“For the Lord God, Omnipotent, reigneth”

“King of Kings”

“Lord of Lords”

We don’t use language like that anymore. Who says, “reigneth”? Who says,”omnipotent” in everyday language?

Certainly not me.

imagesEven the concept of someone being a king of kings or a lord over lords is foreign to most. We don’t use that terminology in our modern day lives anymore. I do not serve a king in my current day society. I have never bowed to an actual lord before. I’m not a particularly great student of history either. What I do understand about royalty, I have learned from movies. Isn’t that impressive? The only royalty I am the least bit familiar with is England’s Queen Elizabeth, and while she is greatly loved by her people, her real influence in this world, even over her people, is pretty nil. I saw a show recently about how she has people to get in boats to go count her geese. Really?8608891472_0e3167d1ae_c

What I understand about the kings and lords of old is that it was generally a constant struggle to remain in power. Kingdoms rose and fell with the might of armies. Empires lasted only as long as tenuous alliances and treaties were held, and they never held. War was inevitable, because there was always someone else who desired the throne. Kings and Lords were a paranoid lot… I guess for good reason. No great empire ever lasted forever. So the further lines of the Hallelujah Chorus might be difficult to fully comprehend.

“And he shall reign forever and ever…”

No kingdom to date has been able to manage that feat. None. Not one. Even the great Roman Empire fell. Can we imagine a ruler who could reign forever? And ever? But George Frideric Handel was merely quoting scripture when he penned his most famous Chorus.

“The seventh angel sounded his trumpet, and there were loud voices in heaven, which said: “The kingdom of the world has become the kingdom of our Lord and of his Messiah, and he will reign for ever and ever.” Revelation 11:15.

It is told, that George was in a bad place personally when he was designing and composing the Messiah. In great debt and deeply depressed, he was compelled to write. And with a tear stained face, he claimed to have seen the very face of God during the writing of the Hallelujah Chorus. We still stand when we hear that part of Handel’s Messiah. Why? This tradition began with King George II, who himself stood when he first heard it, and following his lead, everyone else stood also.
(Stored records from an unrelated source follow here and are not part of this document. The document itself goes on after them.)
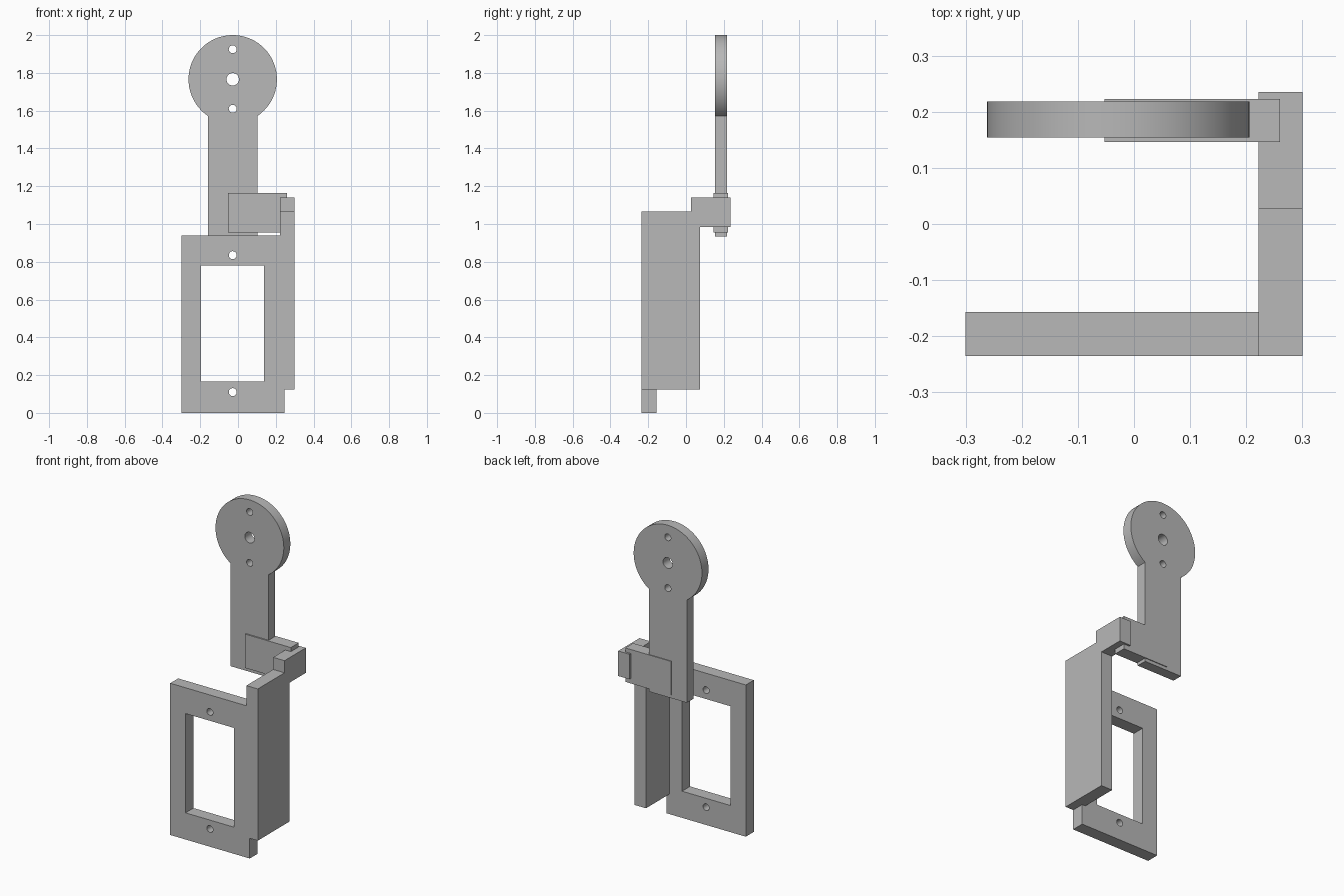
import bpy, bmesh, math
from mathutils import Matrix, Vector

default = bpy.data.objects.get("Cube")
if default:
    bpy.data.objects.remove(default, do_unlink=True)

grey = bpy.data.materials.new("plain_grey")
grey.use_nodes = True
GREY = (0.48, 0.48, 0.48, 1)
grey.diffuse_color = GREY
grey.node_tree.nodes["Principled BSDF"].inputs["Base Color"].default_value = GREY


def add_object(name, bm):
    mesh = bpy.data.meshes.new(name)
    bm.to_mesh(mesh)
    bm.free()
    mesh.materials.clear()
    mesh.materials.append(grey)
    obj = bpy.data.objects.new(name, mesh)
    bpy.context.collection.objects.link(obj)
    return obj


def box(name, x, y, z):
    """Block spanning the given (low, high) ranges."""
    spans = (x, y, z)
    size = Vector([b - a for a, b in spans])
    centre = Vector([(a + b) / 2 for a, b in spans])
    bm = bmesh.new()
    bmesh.ops.create_cube(bm, size=1)
    bmesh.ops.scale(bm, vec=size, verts=bm.verts)
    bmesh.ops.translate(bm, vec=centre, verts=bm.verts)
    return add_object(name, bm)


def arc(cx, cz, r, start=0.0, end=2 * math.pi, n=32, closed=True):
    steps = n if closed else n - 1
    return [(cx + r * math.cos(start + (end - start) * i / steps),
             cz + r * math.sin(start + (end - start) * i / steps)) for i in range(n)]


def rect(x0, x1, z0, z1):
    return [(x0, z0), (x1, z0), (x1, z1), (x0, z1)]


def plate(name, loops, y0, y1):
    """Upright plate: first loop is the outline, the others are openings."""
    curve = bpy.data.curves.new(name + "_profile", "CURVE")
    curve.dimensions = "2D"
    curve.fill_mode = "BOTH"
    curve.extrude = (y1 - y0) / 2
    for loop in loops:
        spline = curve.splines.new("POLY")
        spline.points.add(len(loop) - 1)
        for point, (x, z) in zip(spline.points, loop):
            point.co = (x, z, 0, 1)
        spline.use_cyclic_u = True
    helper = bpy.data.objects.new(name + "_profile", curve)
    bpy.context.collection.objects.link(helper)
    depsgraph = bpy.context.evaluated_depsgraph_get()
    flat = bpy.data.meshes.new_from_object(helper.evaluated_get(depsgraph))
    bpy.data.objects.remove(helper, do_unlink=True)

    # Stand the profile upright and weld caps to walls
    bm = bmesh.new()
    bm.from_mesh(flat)
    bpy.data.meshes.remove(flat)
    bm.transform(Matrix.Translation((0, (y0 + y1) / 2, 0)) @ Matrix.Rotation(math.pi / 2, 4, "X"))
    bmesh.ops.remove_doubles(bm, verts=bm.verts, dist=0.0001)
    bmesh.ops.recalc_face_normals(bm, faces=bm.faces)
    obj = add_object(name, bm)
    bpy.ops.object.select_all(action="DESELECT")
    obj.select_set(True)
    bpy.context.view_layer.objects.active = obj
    bpy.ops.object.shade_smooth_by_angle(angle=math.radians(30))


MID = -0.028  # shared centre line of the holes

# Window frame with two screw holes
plate("window_frame", [
    rect(-0.30, 0.245, 0, 0.94),
    rect(-0.195, 0.137, 0.165, 0.78),
    arc(MID, 0.835, 0.021),
    arc(MID, 0.11, 0.021),
], -0.235, -0.157)

# Side wall and the raised tab behind it
box("side_wall", (0.222, 0.30), (-0.235, 0.075), (0.125, 1.065))
box("wall_tab", (0.222, 0.30), (0.027, 0.235), (0.985, 1.14))

# Block joining the tab to the arm
box("cross_block", (-0.053, 0.26), (0.146, 0.223), (0.955, 1.165))

# Arm ending in a round drilled head
HEAD_Z, HEAD_R, HALF = 1.766, 0.234, 0.13
a = math.asin(HALF / HEAD_R)
outline = [(MID - HALF, 0.935), (MID + HALF, 0.935)]
outline += arc(MID, HEAD_Z, HEAD_R, a - math.pi / 2, 1.5 * math.pi - a, 72, closed=False)
plate("round_head_arm", [
    outline,
    arc(MID, HEAD_Z, 0.033),
    arc(MID, 1.925, 0.021),
    arc(MID, 1.61, 0.021),
], 0.154, 0.218)
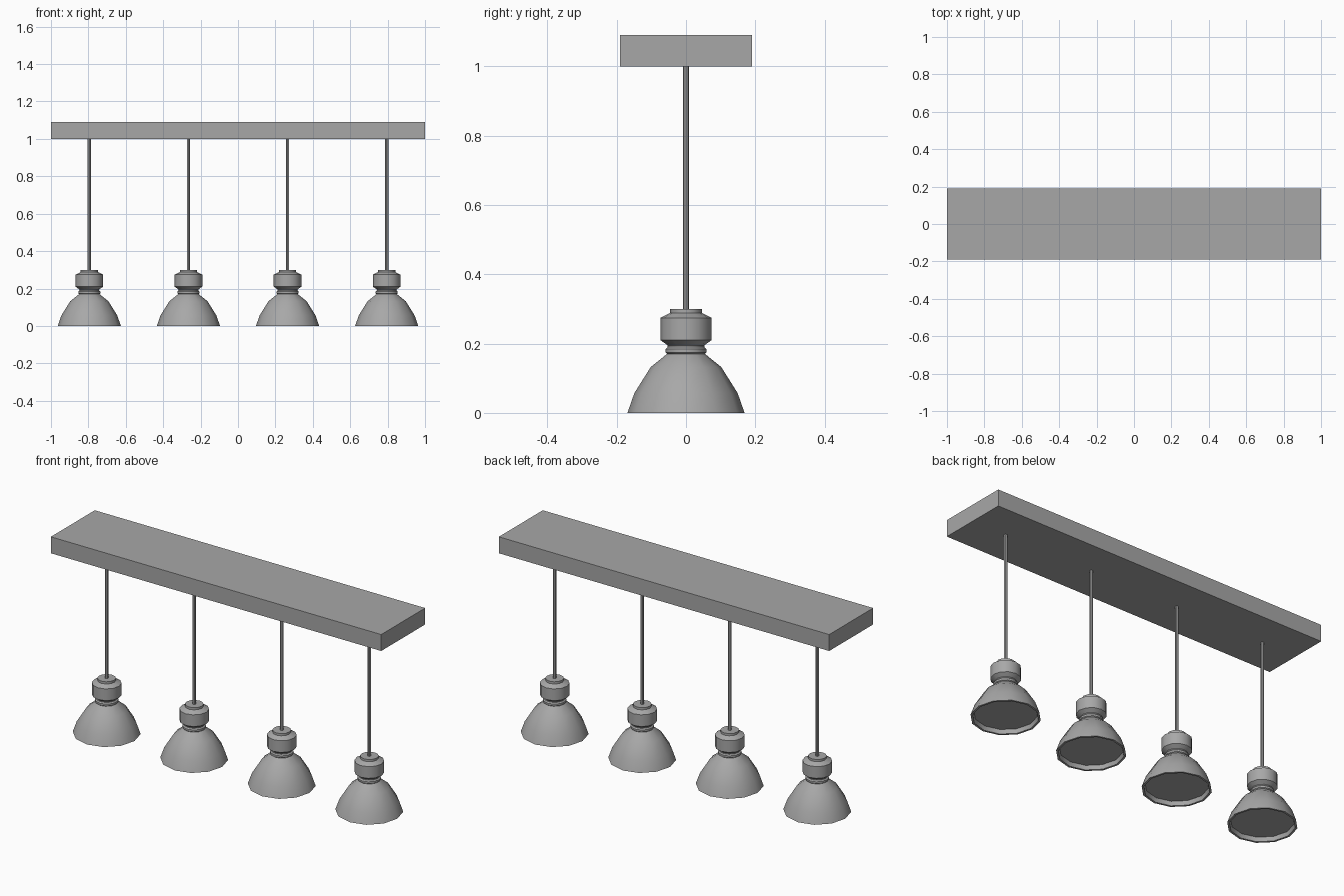
import bpy
import bmesh
import math
from mathutils import Vector

if "Cube" in bpy.data.objects:
    bpy.data.objects.remove(bpy.data.objects["Cube"], do_unlink=True)

grey = bpy.data.materials.new("mid_grey")
grey.use_nodes = True
colour = (0.39, 0.39, 0.39, 1)
grey.diffuse_color = colour
grey.node_tree.nodes["Principled BSDF"].inputs["Base Color"].default_value = colour


def finish(name, bm, location, smooth=True):
    """Turn a bmesh into a shaded object with the grey material."""
    bmesh.ops.recalc_face_normals(bm, faces=bm.faces)
    mesh = bpy.data.meshes.new(name)
    bm.to_mesh(mesh)
    bm.free()
    mesh.materials.append(grey)
    obj = bpy.data.objects.new(name, mesh)
    obj.location = location
    bpy.context.collection.objects.link(obj)
    if smooth:
        bpy.ops.object.select_all(action="DESELECT")
        obj.select_set(True)
        bpy.context.view_layer.objects.active = obj
        bpy.ops.object.shade_smooth_by_angle(angle=math.radians(35))
    return obj


def lathe(name, profile, sides, location):
    """Revolve a (radius, height) profile around the vertical axis."""
    bm = bmesh.new()
    verts = [bm.verts.new((r, 0, z)) for r, z in profile]
    edges = [bm.edges.new(pair) for pair in zip(verts, verts[1:])]
    bmesh.ops.spin(bm, geom=verts + edges, cent=(0, 0, 0), axis=(0, 0, 1),
                   angle=math.tau, steps=sides, use_duplicate=False)
    bmesh.ops.remove_doubles(bm, verts=bm.verts, dist=0.0005)
    return finish(name, bm, location)


# Ceiling bar
bm = bmesh.new()
bmesh.ops.create_cube(bm, size=1)
bmesh.ops.scale(bm, vec=Vector((2, 0.38, 0.09)), verts=bm.verts)
finish("ceiling_bar", bm, (0, 0, 1.045), smooth=False)

# Bell shade with a recessed diffuser disc underneath
shade = [(0, 0.022), (0.153, 0.022), (0.158, 0), (0.169, 0), (0.149, 0.057),
         (0.102, 0.132), (0.055, 0.17), (0, 0.17)]
# Neck ring, flared socket housing and top cap
socket = [(0, 0.168), (0.054, 0.17), (0.059, 0.174), (0.059, 0.184),
          (0.053, 0.19), (0.053, 0.195), (0.074, 0.21), (0.074, 0.274),
          (0.046, 0.288), (0.046, 0.3), (0, 0.3)]
# Hanging rod
rod = [(0, 0.295), (0.009, 0.295), (0.009, 1.002), (0, 1.002)]

for i in range(4):
    place = (-0.795 + 0.53 * i, 0, 0)
    lathe(f"lamp_shade_{i + 1}", shade, 12, place)
    lathe(f"lamp_socket_{i + 1}", socket, 12, place)
    lathe(f"hanging_rod_{i + 1}", rod, 8, place)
Centuries later, we still stand.

Is it simply out of tradition that we stand? Maybe for some. But for many, we stand for the King who is coming and who will reign forever and ever. For most of us, keeping our seat is not possible. We are compelled to stand in honor of the King.

Forever. As Christians, we serve the King who will rule and reign forever… long past any earthly leader or ruler. Long after the wars of this world finish wreaking havoc upon earth’s peoples. Can you see it? Can you picture in your mind a kingdom with no end? A kingdom whose Lord is just, loving, fair and personal? Who knows the name of every person in His kingdom, and cares for them intimately? Forever? Who fears no opposing army because none could oppose him? And none wants to?
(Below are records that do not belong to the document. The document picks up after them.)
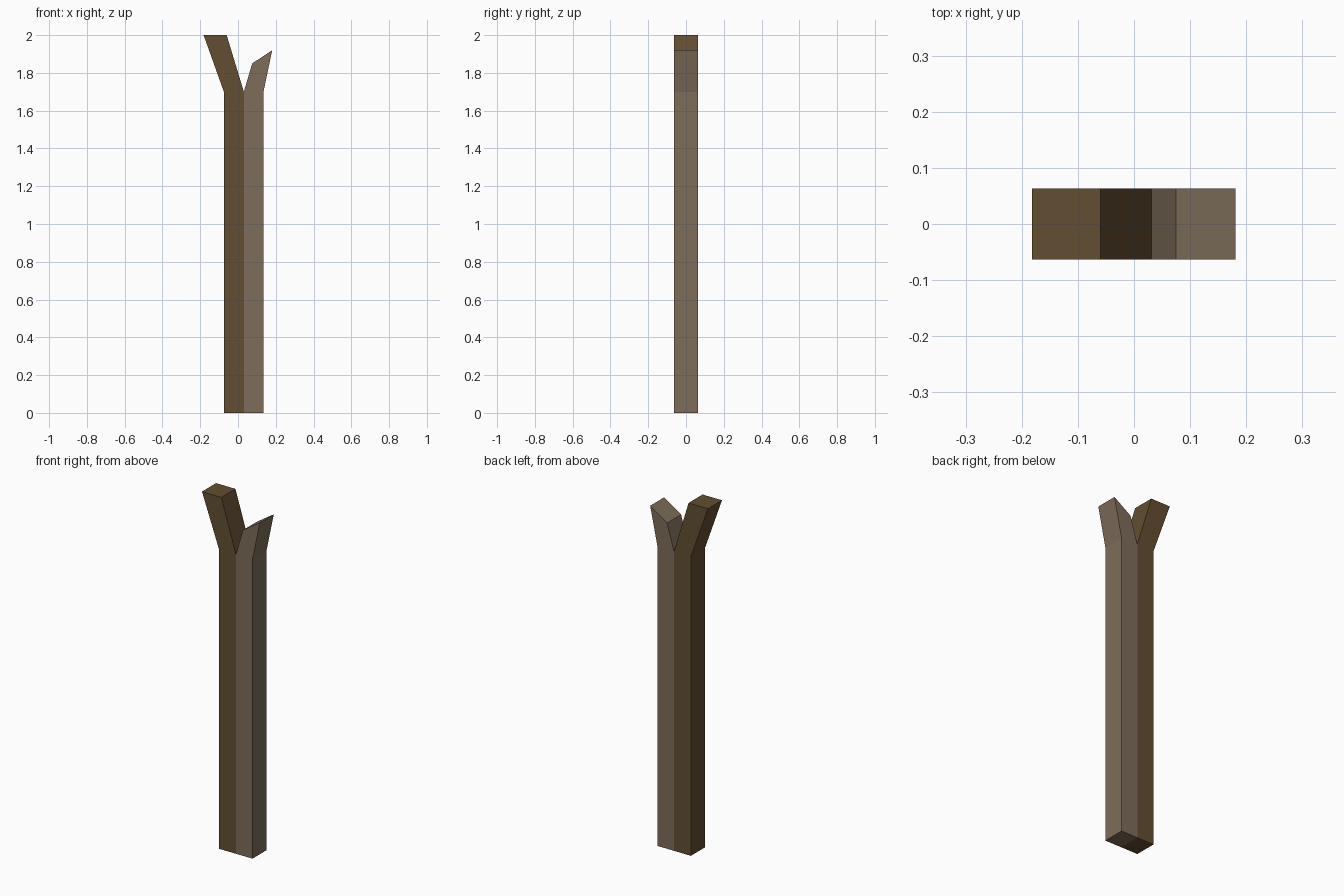
import bpy
import bmesh

DEPTH = 0.126

cube = bpy.data.objects.get("Cube")
if cube:
    bpy.data.objects.remove(cube, do_unlink=True)


def make_material(name, rgb):
    mat = bpy.data.materials.new(name)
    mat.use_nodes = True
    mat.diffuse_color = (*rgb, 1)
    bsdf = next(n for n in mat.node_tree.nodes if n.type == "BSDF_PRINCIPLED")
    bsdf.inputs["Base Color"].default_value = (*rgb, 1)
    bsdf.inputs["Roughness"].default_value = 0.9
    return mat


def make_bar(name, levels, mat):
    """Sweep a rectangular section up through (left x, left z, right x, right z) levels."""
    bm = bmesh.new()
    rings = []
    for xl, zl, xr, zr in levels:
        corners = ((xl, -1, zl), (xr, -1, zr), (xr, 1, zr), (xl, 1, zl))
        rings.append([bm.verts.new((x, s * DEPTH / 2, z)) for x, s, z in corners])
    for low, high in zip(rings, rings[1:]):
        for i in range(4):
            j = (i + 1) % 4
            bm.faces.new((low[i], low[j], high[j], high[i]))
    bm.faces.new(rings[0][::-1])
    bm.faces.new(rings[-1])
    bmesh.ops.recalc_face_normals(bm, faces=bm.faces)
    mesh = bpy.data.meshes.new(name)
    bm.to_mesh(mesh)
    bm.free()
    mesh.materials.append(mat)
    obj = bpy.data.objects.new(name, mesh)
    bpy.context.collection.objects.link(obj)
    return obj


dark_wood = make_material("dark brown wood", (0.122, 0.076, 0.032))
pale_wood = make_material("pale grey brown wood", (0.205, 0.153, 0.102))

# Tall bar whose level-cut prong leans to the right side
make_bar("tall_prong_bar", [(-0.075, 0, 0.031, 0),
                            (-0.075, 1.7, 0.031, 1.7),
                            (-0.182, 2, -0.06, 2)], dark_wood)

# Short bar with a slanted tip leaning to the left side
make_bar("short_prong_bar", [(0.031, 0, 0.135, 0),
                             (0.031, 1.7, 0.135, 1.7),
                             (0.075, 1.85, 0.181, 1.92)], pale_wood)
If you can see it, then let it sink in. Suddenly it matters a lot less who sits on the “throne” of our current “kingdom”… or any kingdom. We live in this society, but we serve a King. We serve the King whose reign shall have no end. As followers of Christ, we are even now citizens of His kingdom. Does this change anything for you? It should.

crownWe will stand during the Hallelujah Chorus, but seldom, with our everyday lives, do we honor the King who will reign forever and ever. Too many distractions. Too much going on in our world that makes it appear that no one is sitting on any throne with any kind of authority. Too many voices telling us what is important and for what we must live.

It is time for those who love the King to turn hearts toward Him. Open our minds to his rule and his reign. It’s time we begin to prepare for the return of the King. Are we looking for Him? Do we long for His coming? We should. On that day every wrong will be made right, and every man, woman, and child will honor the King who will reign forever and ever. Hallelujah.